• Another committee is engaging under-represented populations in the building’s design and programming. Since the design process started, a small number of community partners have been consulted about design issues and potential use of the building by community groups. Internally, we’ve been engaging under-represented populations of students, staff and faculty in our work and developing strategies to attract these populations to the building. One recommendation is to create a reservation policy for certain spaces in the building that gives priority to student groups serving these populations. Another idea is to encourage the involvement of grade-school programs that are tied to a larger Georgia Tech effort to attract female students and students of color to STEM fields.
• Additionally, since the Living Building at Georgia Tech will be used primarily for education, we’re advocating that equity be a key consideration in identifying courses to be taught, and in determining how they are taught and who teaches them. Recommendations in this area include ensuring that some courses taught in the building take equity issues, such as race and class, as key subject matter, and training faculty who teach in the building to use methods that make learning accessible and enjoyable for students of all abilities.
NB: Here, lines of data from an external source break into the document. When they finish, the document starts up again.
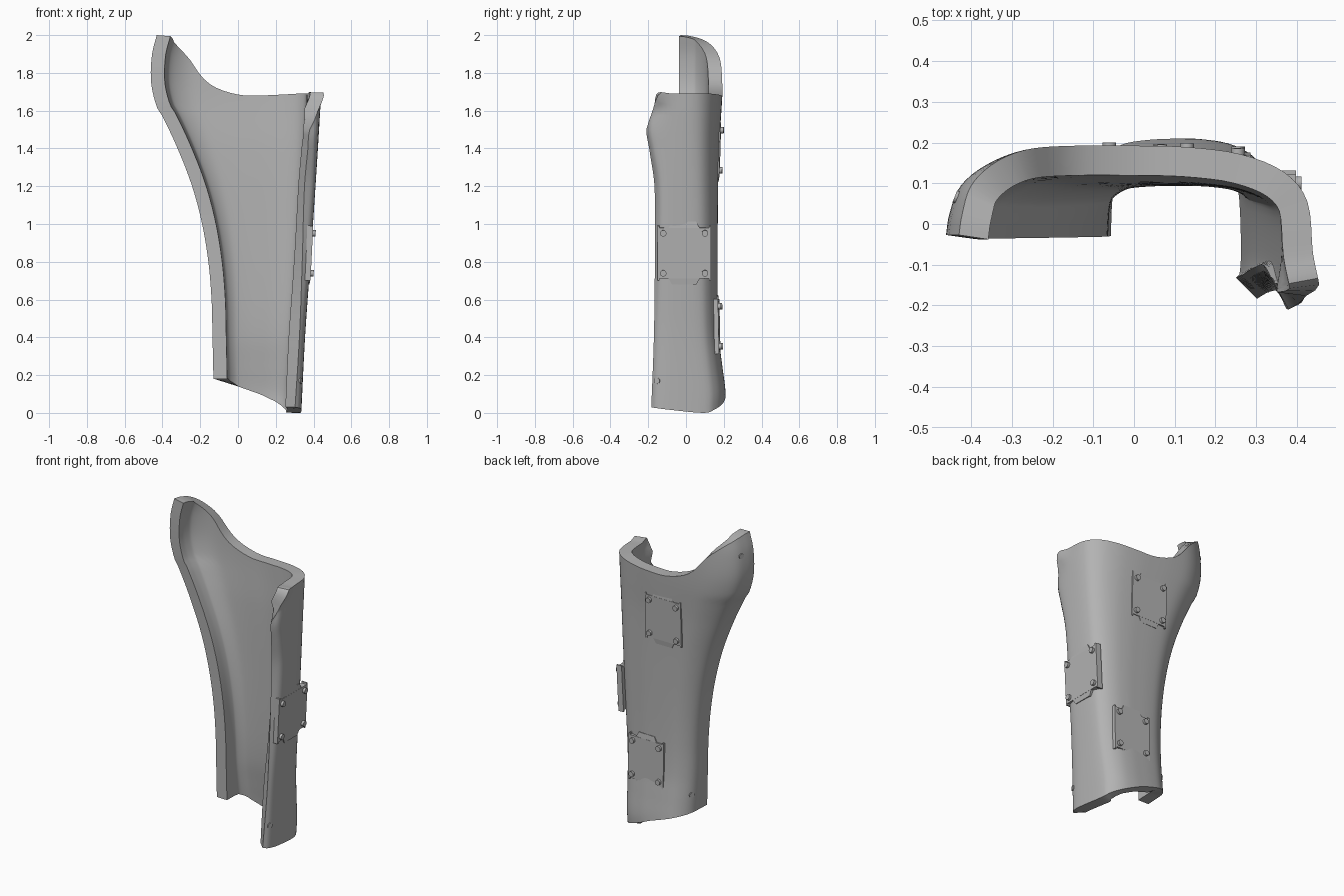
import bpy, bmesh, math
from mathutils import Vector, Matrix

cube = bpy.data.objects.get("Cube")
if cube:
    bpy.data.objects.remove(cube, do_unlink=True)

mat = bpy.data.materials.new("plain grey")
mat.use_nodes = True
GREY = (0.45, 0.45, 0.45, 1)
mat.diffuse_color = GREY
mat.node_tree.nodes["Principled BSDF"].inputs["Base Color"].default_value = GREY


def curve(pts, t):
    """Smooth interpolation through (position, value) pairs."""
    t = min(max(t, pts[0][0]), pts[-1][0])
    i = 0
    while i < len(pts) - 2 and t > pts[i + 1][0]:
        i += 1

    def slope(j):
        a, b = pts[max(j - 1, 0)], pts[min(j + 1, len(pts) - 1)]
        return (b[1] - a[1]) / (b[0] - a[0])
    (x0, y0), (x1, y1) = pts[i], pts[i + 1]
    h = x1 - x0
    f = (t - x0) / h
    return ((1 + 2 * f) * (1 - f) ** 2 * y0 + f * (1 - f) ** 2 * h * slope(i)
            + f * f * (3 - 2 * f) * y1 + f * f * (f - 1) * h * slope(i + 1))


# Shell outline against height
LEFT = [(.18, -.13), (.4, -.135), (.6, -.14), (.8, -.157), (1, -.19), (1.2, -.243),
        (1.4, -.32), (1.57, -.4), (1.62, -.43), (1.75, -.46), (1.9, -.455), (2, -.43)]
RIGHT = [(0, .335), (.4, .355), (.7, .376), (1, .397), (1.4, .423), (1.7, .44), (2, .45)]
BACK = [(0, .203), (.1, .21), (.25, .192), (.4, .174), (.6, .167), (1, .168), (1.4, .175), (1.7, .193), (2, .197)]
TIP_X = [(0, .3), (.4, .325), (.8, .34), (1.2, .352), (1.4, .37), (1.5, .38), (1.67, .455)]
TIP_Y = [(0, -.185), (.4, -.17), (.8, -.165), (1.2, -.167), (1.4, -.195), (1.5, -.21), (1.6, -.188), (1.69, -.178)]
# Cross-section as fractions of width and depth, with lower and upper rim heights
ACROSS = [0, .01, .04, .11, .21, .34, .5, .65, .8, .92, .985, 1]
DEEP = [0, .22, .53, .77, .935, .99, 1, .985, .9, .69, .34, -.2]
LOW = [.18, .18, .175, .165, .15, .13, .105, .075, .045, .02, 0, .015, .025, .03]
HIGH = [2, 1.995, 1.975, 1.935, 1.865, 1.74, 1.685, 1.68, 1.685, 1.69, 1.69, 1.69, 1.68, 1.5]
FRONT_Y = -.027


def surface(u, z):
    """Point on the outer skin, u running round the section; corners get squarer lower down."""
    xl, xr, yb = curve(LEFT, z), curve(RIGHT, z), curve(BACK, z)
    tx, ty = curve(TIP_X, z), curve(TIP_Y, z)
    square = .3 * (1 - z / 2)
    deep = [d + (1 - d) * square if d > .2 else d for d in DEEP]
    pts = [(xl + s * (xr - xl), FRONT_Y + d * (yb - FRONT_Y)) for s, d in zip(ACROSS, deep)]
    pts += [(max(xr - .01, tx), ty + .03), (tx, ty)]
    return Vector((curve([(i, p[0]) for i, p in enumerate(pts)], u),
                   curve([(i, p[1]) for i, p in enumerate(pts)], u), z))


def make_object(name, bm, angle):
    mesh = bpy.data.meshes.new(name)
    bmesh.ops.recalc_face_normals(bm, faces=bm.faces)
    bm.to_mesh(mesh)
    bm.free()
    mesh.materials.append(mat)
    ob = bpy.data.objects.new(name, mesh)
    bpy.context.scene.collection.objects.link(ob)
    bpy.ops.object.select_all(action='DESELECT')
    ob.select_set(True)
    bpy.context.view_layer.objects.active = ob
    bpy.ops.object.shade_smooth_by_angle(angle=math.radians(angle))


# Curved shell
STEPS, ROWS = 4, 56
bm = bmesh.new()
columns = []
top_u = len(LOW) - 1
for c in range(top_u * STEPS + 1):
    u = c / STEPS
    lo = curve(list(enumerate(LOW)), u)
    hi = curve(list(enumerate(HIGH)), u)
    columns.append([bm.verts.new(surface(u, lo + (hi - lo) * r / ROWS)) for r in range(ROWS + 1)])
for a, b in zip(columns, columns[1:]):
    for r in range(ROWS):
        bm.faces.new((a[r], a[r + 1], b[r + 1], b[r]))

# Thicken inwards by hand so the rims stay crisp
bm.normal_update()
skin = list(bm.verts)
centre = Vector((.1, -.05, 1))
probe = columns[6 * STEPS][ROWS // 2]
sign = 1 if probe.normal.dot(centre - probe.co) > 0 else -1
inner = {}
for v in skin:
    n = Vector((v.normal.x, v.normal.y, v.normal.z * .3)).normalized()
    inner[v] = bm.verts.new(v.co + n * sign * .073)
rim = [e for e in bm.edges if e.is_boundary]
for f in list(bm.faces):
    bm.faces.new([inner[v] for v in reversed(f.verts)])
for e in rim:
    a, b = e.verts
    bm.faces.new((a, b, inner[b], inner[a]))
make_object("curved_shell", bm, 35)


def placed(origin, normal, up=Vector((0, 0, 1))):
    """Frame whose local z points out of the surface and local y runs up."""
    n = normal.normalized()
    x = up.cross(n).normalized()
    return Matrix.Translation(origin) @ Matrix((x, n.cross(x), n)).transposed().to_4x4()


def add_disc(bm, matrix, radius, depth):
    bmesh.ops.create_cone(bm, cap_ends=True, segments=14, radius1=radius, radius2=radius,
                          depth=depth, matrix=matrix)


# Mounting plates with sloped tabs, side lips and corner screws; origin is on the front face
def mounting_plate(name, origin, normal, width, thick):
    frame = placed(origin, normal)
    w, h = width / 2, .135
    bm = bmesh.new()
    bmesh.ops.create_cube(bm, size=1, matrix=Matrix.Translation((0, 0, -thick / 2))
                          @ Matrix.Diagonal((width, 2 * h, thick, 1)))
    for side in (-1, 1):
        bmesh.ops.create_cube(bm, size=1, matrix=Matrix.Translation((side * (w + .004), 0, -thick / 2))
                              @ Matrix.Diagonal((.01, 2 * h + .02, thick, 1)))
        tab = [(-.62 * w, h), (.62 * w, h), (.48 * w, h + .032), (-.48 * w, h + .032)]
        face = bm.faces.new([bm.verts.new((x, side * y, -thick)) for x, y in tab])
        out = bmesh.ops.extrude_face_region(bm, geom=[face])
        for v in out["geom"]:
            if isinstance(v, bmesh.types.BMVert):
                v.co.z = -.004 if abs(v.co.y) > h + .01 else -.001
    bm.transform(frame)
    make_object(name, bm, 30)
    bm = bmesh.new()
    for sx in (-1, 1):
        for sy in (-1, 1):
            add_disc(bm, frame @ Matrix.Translation((sx * (w - .022), sy * .106, 0)), .017, .03)
    make_object(name + "_screws", bm, 40)


mounting_plate("side_plate", Vector((.391, -.01, .845)), Vector((1, 0, -.05)), .265, .036)
mounting_plate("upper_back_plate", Vector((.035, .181, 1.39)), Vector((.01, 1, -.03)), .235, .02)
mounting_plate("lower_back_plate", Vector((.16, .176, .458)), Vector((.03, 1, .02)), .235, .024)

# Small rivets near the rims
for name, u, z in (("top_rivet", 1.6, 1.88), ("lower_rivet", 1.9, .29), ("side_rivet", 12.1, .17)):
    p = surface(u, z)
    along = surface(u + .05, z) - surface(u - .05, z)
    bm = bmesh.new()
    add_disc(bm, placed(p, Vector((-along.y, along.x, 0))), .016, .01)
    make_object(name, bm, 40)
Emphasizing equity is not just a feel-good endeavor. Leading companies have long recognized that diverse talent is more likely to innovate. And when it comes to sustainability, social science research shows a strong correlation between equity and inclusiveness on one hand, and environmental performance on the other.
As a globally respected technological institute committed to “Creating the Next,” we have a special opportunity to demonstrate the powerful impact that cutting-edge technology can have on sustainable buildings when combined with cutting-edge equity. We have already started to educate our students about the importance of taking society and equity seriously as key components of sustainability, through the new campus-wide Serve-Learn-Sustain initiative. The Living Building provides an opportunity to demonstrate that model in action – and influence other efforts far beyond our campus.
Jennifer Hirsch, Ph.D. is a cultural anthropologist; director of the Serve-Learn-Sustain program at Georgia Tech; and an adjunct associate professor in Georgia Tech’s School of City and Regional Planning. The illustration accompanying this article was created by Matt Kinshella.